I would like to say a word about what we found with respect to jurisdiction the reach of due diligence and its significance for jurisdiction:
As you all know, contemporary business activity is integrated across national and organizational boundaries. Companies operate through networks of suppliers, sub-contractors, franchisees, and distributors, often located in different States. The corporate group usually includes a number of separate legal entities, over which the parent company, which owns part or all of the stock, exercises variable degrees of control. These various entities may be incorporated or operate in different jurisdictions. As a result, most products and services available today may be said to be the result of collaboration between a number of business entities, entertaining contractual or investment links, and often escaping the jurisdiction of any single State.
The problem is that respect for legal standards, such as environmental protection, or labor rights, may be undermined by the creative use of business relationships, the various forms of business entities and the organization or structure of corporate groups.
Our analysis suggests due diligence is used by these different legal regimes to overcome the obstacles to effective regulation posed by complex corporate structures or trans-jurisdictional activities. Over time, the legal regimes governing due diligence activities have adapted their reach to the activities and relationships created by this integration of business enterprises.
In national legal systems, the responsibility of business enterprises to conduct due diligence does not end at the legal boundary of the individual company. Due diligence extends throughout the corporate group and in some cases to all business relationships globally. This is true in the national and international laws governing of anti-corruption (UK), workplace safety (China), conflict minerals (US), anti-discrimination against people with disabilities (US) and with respect to civil actions (and the EU Brussels I Regulation e.g. NL/Shell Nigeria both of which deploy due diligence in this regard).

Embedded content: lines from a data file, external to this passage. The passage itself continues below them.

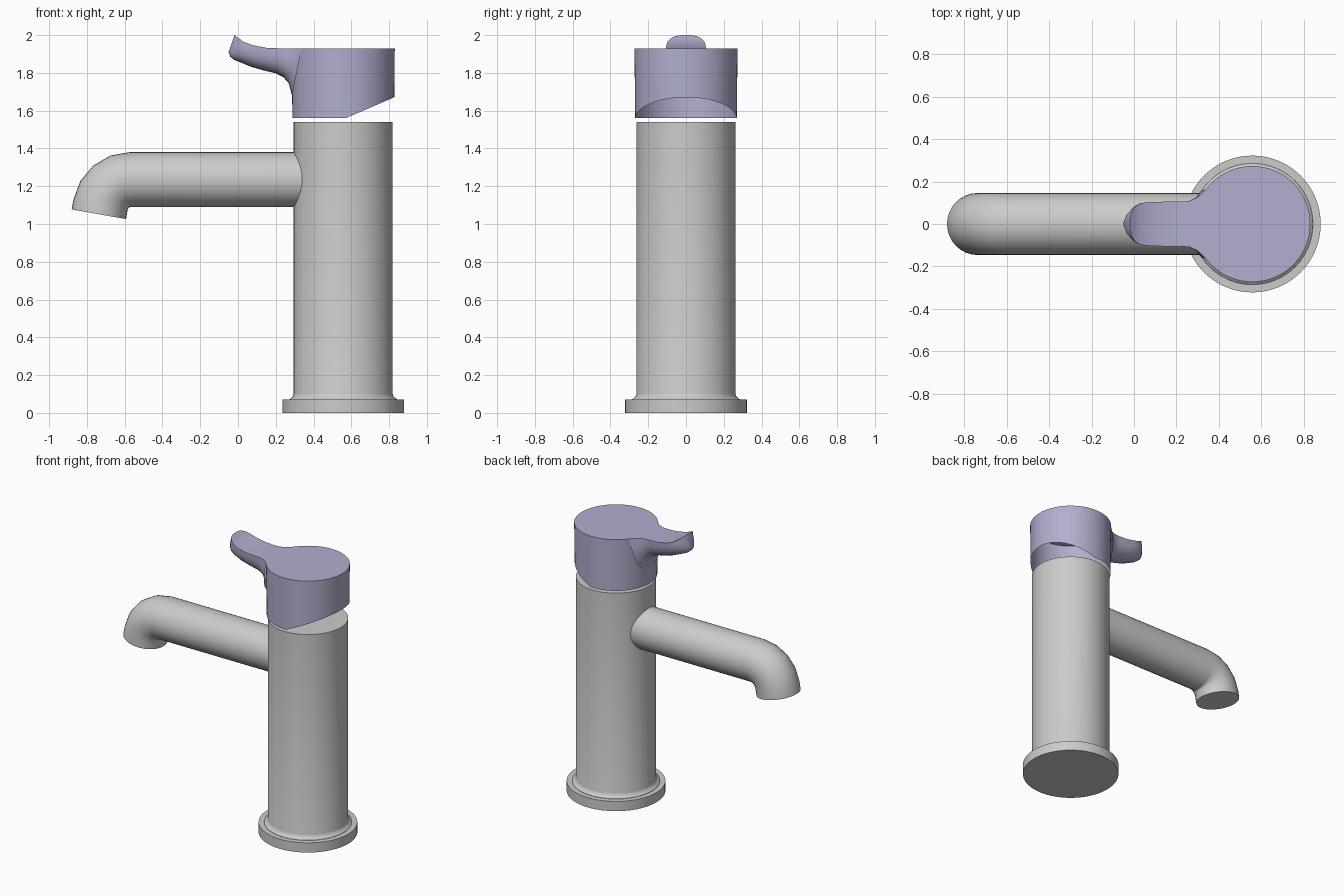
import bpy, bmesh, math
from mathutils import Vector

if "Cube" in bpy.data.objects:
    bpy.data.objects.remove(bpy.data.objects["Cube"])

CX = 0.557  # axis of the tap body


def material(name, rgb):
    m = bpy.data.materials.new(name)
    m.use_nodes = True
    m.diffuse_color = (*rgb, 1)
    m.node_tree.nodes["Principled BSDF"].inputs["Base Color"].default_value = (*rgb, 1)
    return m


GREY = material("brushed grey", (0.60, 0.60, 0.59))
LAVENDER = material("lavender", (0.44, 0.43, 0.62))


def finish(bm, name, mat, angle=35):
    mesh = bpy.data.meshes.new(name)
    bm.to_mesh(mesh)
    bm.free()
    ob = bpy.data.objects.new(name, mesh)
    bpy.context.collection.objects.link(ob)
    mesh.materials.append(mat)
    bpy.ops.object.select_all(action='DESELECT')
    ob.select_set(True)
    bpy.context.view_layer.objects.active = ob
    bpy.ops.object.shade_smooth_by_angle(angle=math.radians(angle))
    return ob


def loft(rings, cap_start=True, cap_end=True):
    """Skin closed rings of equal point count."""
    bm = bmesh.new()
    loops = [[bm.verts.new(p) for p in ring] for ring in rings]
    for a, b in zip(loops, loops[1:]):
        for i in range(len(a)):
            j = (i + 1) % len(a)
            bm.faces.new((a[i], a[j], b[j], b[i]))
    if cap_start:
        bm.faces.new(loops[0][::-1])
    if cap_end:
        bm.faces.new(loops[-1])
    bmesh.ops.recalc_face_normals(bm, faces=bm.faces)
    return bm


def circle(r, z, n=64):
    return [(CX + r * math.cos(2 * math.pi * i / n), r * math.sin(2 * math.pi * i / n), z)
            for i in range(n)]


# Base flange and column with a small fillet where they meet
finish(loft([circle(0.322, 0), circle(0.322, 0.07), circle(0.285, 0.07)]),
       "base_flange", GREY)
finish(loft([circle(r, z) for r, z in
             ((0.287, 0.065), (0.285, 0.072), (0.274, 0.08), (0.266, 0.09),
              (0.262, 0.102), (0.262, 1.54))]), "column", GREY)

# Spout: straight tube, 80 degree elbow, short closed outlet
R_TUBE, R_BEND, N = 0.146, 0.16, 32
path = [(0.40, 1.235, 0.0)]
for k in range(5):
    t = math.radians(20 * k)
    path.append((-0.57 - R_BEND * math.sin(t), 1.235 - R_BEND * (1 - math.cos(t)), t))
x, z, t = path[-1]
path.append((x - 0.052 * math.cos(t), z - 0.052 * math.sin(t), t))
rings = []
for x, z, t in path:
    ring = []
    for i in range(N):
        a = 2 * math.pi * i / N
        u = R_TUBE * math.cos(a)
        ring.append((x - u * math.sin(t), R_TUBE * math.sin(a), z + u * math.cos(t)))
    rings.append(ring)
finish(loft(rings), "spout", GREY)

# Handle cap: hollow shell, open below, with a slanted relief at the back
bm = loft([circle(0.269, 1.56), circle(0.273, 1.93)], cap_start=False)
bmesh.ops.bisect_plane(bm, geom=bm.verts[:] + bm.edges[:] + bm.faces[:],
                       plane_co=Vector((0.57, 0, 1.56)),
                       plane_no=Vector((0.11, 0, -0.255)), clear_outer=True)
finish(bm, "handle_cap", LAVENDER)

# Lever: (top x, top z, bottom x, bottom z, half width) from tip to cap
stations = [
    (-0.018, 2.000, -0.050, 1.910, 0.025), (-0.012, 1.995, -0.042, 1.886, 0.055),
    (0.005, 1.982, -0.018, 1.868, 0.082), (0.030, 1.965, 0.015, 1.855, 0.098),
    (0.080, 1.946, 0.070, 1.832, 0.104), (0.150, 1.933, 0.140, 1.812, 0.105),
    (0.220, 1.930, 0.200, 1.798, 0.105), (0.260, 1.930, 0.240, 1.778, 0.108),
    (0.300, 1.930, 0.268, 1.745, 0.126), (0.337, 1.930, 0.286, 1.680, 0.162)]
rings = []
for xt, zt, xb, zb, hw in stations:
    ring = []
    for i in range(17):  # flat top, rounded underside
        a = math.pi * i / 16
        c, s = math.cos(a), math.sin(a) ** 0.8 if 0 < i < 16 else 0.0
        y = hw * math.copysign(abs(c) ** 0.8, c)
        ring.append((xt + (xb - xt) * s, y, zt + (zb - zt) * s))
    rings.append(ring)
finish(loft(rings, cap_end=False), "lever", LAVENDER, 50)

The intent of such provisions is to prevent business enterprises from escaping responsibility by outsourcing risky activities to others through their business relationships. These laws approach responsibility in a way that recognizes the formal limits of the legal entity but does not allow the choice of organizational forms to create obstacles to addressing the potential harms or violations arising from the business activities of that entity. The purpose of the due diligence concept is to require a business to identify, prevent or mitigate, and account for, a harm or violation. By doing so across a firm’s business relationships globally, the scope of due diligence is designed to overcome other legal boundaries, such as the reality of separate legal entities, or separate jurisdictions. Its scope is, therefore, often determined first and foremost by the nature of the harm to be avoided.
With that I would like to conclude by adding that our report made a series of recommendations about practical steps legislators could take to both encourage and require due diligence by businesses. These ranged from the use of due diligence in licensing, procurement and export credit activities, in transparency and reporting requirements and all the way over to the place of due diligence as a defense for companies facing civil or criminal actions.
We heard earlier today that the problem with ensuring that business acts responsibly is that “everything is voluntary”. Based on my participation in the Expert Group I am convinced that era is coming to a close. It is now time for lawmakers to give at least as much regulatory attention to protecting human rights from abuse by businesses as they do the protecting against other public goods threatened by business activity. The question for policy makers is no longer whether to regulate, but how to regulate – both fairly and effectively – to protect human rights.
Thank you for your attention.”
Comments to “Menschenrechtsverletzungen verhinderen. Welche rolle spielen präventive massnahmen?” Recht ohne grenzen, Berne, 14 June 2013
Mark B. Taylor, Senior Researcher, Fafo Institute for Applied International Studies.
Image: Jared Rodriguez / Truth Out